If someone had the gaul to write down the unwritten rules of baseball, there would be some odd additions to baseball's lexicon. If you're a base runner, don't touch the pitcher's mound. If you're a pitcher and the opposing pitcher hits one of your teammates, you now need to hit one of his teammates.
Colby Lewis of the Rangers would like to add another: If you are playing against Colby Lewis, you shouldn't try to win very hard.
Colby Rasmus of the Blue Jays saw the hard shift employed by the Rangers' defense, and bunted. It was a good bunt, no one could get to it fast enough, and Rasmus got on base. There were two outs. The Blue Jays were up 2-0.
Lewis started shouting at Rasmus to "swing the bat," and after the game, put together this explanation for his frustration:
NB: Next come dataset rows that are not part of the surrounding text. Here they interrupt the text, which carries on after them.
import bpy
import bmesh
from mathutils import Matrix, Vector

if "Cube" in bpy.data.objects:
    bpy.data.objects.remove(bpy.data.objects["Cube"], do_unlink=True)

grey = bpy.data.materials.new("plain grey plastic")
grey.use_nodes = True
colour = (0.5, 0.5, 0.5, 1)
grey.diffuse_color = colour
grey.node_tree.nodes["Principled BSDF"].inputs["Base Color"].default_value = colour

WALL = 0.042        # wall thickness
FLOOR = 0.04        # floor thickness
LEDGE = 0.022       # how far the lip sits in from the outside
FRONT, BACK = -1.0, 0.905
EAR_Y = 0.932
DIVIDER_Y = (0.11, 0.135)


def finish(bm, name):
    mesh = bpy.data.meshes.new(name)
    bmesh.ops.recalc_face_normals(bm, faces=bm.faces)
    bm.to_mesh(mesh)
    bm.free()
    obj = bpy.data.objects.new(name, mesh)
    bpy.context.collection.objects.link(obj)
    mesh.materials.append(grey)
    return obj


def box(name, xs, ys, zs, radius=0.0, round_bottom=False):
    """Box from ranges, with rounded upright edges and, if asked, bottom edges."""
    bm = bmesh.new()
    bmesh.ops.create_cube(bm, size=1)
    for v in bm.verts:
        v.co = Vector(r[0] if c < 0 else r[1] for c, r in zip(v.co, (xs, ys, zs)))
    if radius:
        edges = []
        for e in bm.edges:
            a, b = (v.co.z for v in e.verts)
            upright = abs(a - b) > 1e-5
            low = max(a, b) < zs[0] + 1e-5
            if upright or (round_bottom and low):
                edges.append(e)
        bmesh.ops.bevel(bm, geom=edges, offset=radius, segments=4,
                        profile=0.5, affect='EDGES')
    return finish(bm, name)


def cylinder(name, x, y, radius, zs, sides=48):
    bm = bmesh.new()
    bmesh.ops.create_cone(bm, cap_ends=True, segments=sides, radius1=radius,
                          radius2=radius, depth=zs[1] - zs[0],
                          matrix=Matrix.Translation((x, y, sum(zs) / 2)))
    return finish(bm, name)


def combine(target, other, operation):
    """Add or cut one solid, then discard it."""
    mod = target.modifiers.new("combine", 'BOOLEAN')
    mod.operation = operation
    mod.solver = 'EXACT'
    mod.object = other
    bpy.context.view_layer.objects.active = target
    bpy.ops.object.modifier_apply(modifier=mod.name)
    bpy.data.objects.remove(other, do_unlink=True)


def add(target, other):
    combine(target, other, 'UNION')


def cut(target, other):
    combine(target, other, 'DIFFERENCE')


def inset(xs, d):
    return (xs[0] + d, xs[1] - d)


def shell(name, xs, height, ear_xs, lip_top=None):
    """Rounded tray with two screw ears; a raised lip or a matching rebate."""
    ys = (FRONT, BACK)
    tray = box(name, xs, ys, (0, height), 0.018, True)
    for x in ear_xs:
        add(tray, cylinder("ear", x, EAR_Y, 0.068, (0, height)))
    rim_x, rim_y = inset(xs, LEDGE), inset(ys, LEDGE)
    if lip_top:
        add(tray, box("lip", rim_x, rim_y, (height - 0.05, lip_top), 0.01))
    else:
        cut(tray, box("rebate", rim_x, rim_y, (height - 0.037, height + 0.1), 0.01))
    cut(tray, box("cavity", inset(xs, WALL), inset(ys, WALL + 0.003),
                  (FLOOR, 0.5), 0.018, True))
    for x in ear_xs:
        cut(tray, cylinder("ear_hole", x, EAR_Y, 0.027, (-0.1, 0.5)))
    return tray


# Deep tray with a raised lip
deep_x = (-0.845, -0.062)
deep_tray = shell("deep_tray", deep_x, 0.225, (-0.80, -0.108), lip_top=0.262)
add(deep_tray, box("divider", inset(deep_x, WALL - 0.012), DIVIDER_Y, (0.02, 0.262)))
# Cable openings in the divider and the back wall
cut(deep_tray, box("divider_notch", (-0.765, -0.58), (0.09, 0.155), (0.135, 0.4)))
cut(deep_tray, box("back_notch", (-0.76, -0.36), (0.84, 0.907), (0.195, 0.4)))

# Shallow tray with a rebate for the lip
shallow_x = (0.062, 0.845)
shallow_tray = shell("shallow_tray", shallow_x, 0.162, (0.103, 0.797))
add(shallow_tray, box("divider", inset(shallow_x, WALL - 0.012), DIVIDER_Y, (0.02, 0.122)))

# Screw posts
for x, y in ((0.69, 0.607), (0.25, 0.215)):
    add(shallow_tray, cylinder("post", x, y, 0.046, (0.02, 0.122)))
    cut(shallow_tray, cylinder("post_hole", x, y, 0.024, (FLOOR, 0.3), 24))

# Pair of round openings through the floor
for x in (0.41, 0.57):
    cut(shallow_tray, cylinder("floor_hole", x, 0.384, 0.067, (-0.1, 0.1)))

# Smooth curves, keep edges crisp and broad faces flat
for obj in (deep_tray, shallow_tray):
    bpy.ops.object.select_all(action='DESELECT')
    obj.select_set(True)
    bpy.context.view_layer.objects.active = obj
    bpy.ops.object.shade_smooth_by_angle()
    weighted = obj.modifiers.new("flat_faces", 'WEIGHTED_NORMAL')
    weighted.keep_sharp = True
"I told [Rasmus] I didn't appreciate it," Lewis said, according to MLB.com. "You're up by two runs with two outs and you lay down a bunt. I don't think that's the way the game should be played... I felt like you have a situation where there is two outs, you're up two runs, you have gotten a hit earlier in the game off me, we are playing the shift, and he laid down a bunt basically simply for average."
Rasmus was confused and explained that he was not there to make the other team happy, he was there to try and win the game. So. What the hell is Lewis talking about?
Why does he talk about a two-run lead as if it's a 12-run lead? Why is it surprising that batters are trying to take advantage of the dramatic defensive shifts in the game today? Why is it offensive for a player on the other team to try and do things that help his team win?
Lewis would be the perfect batterymate for Brian McCann, who shares his opinion that anything that helps the opposing team is bad for baseball.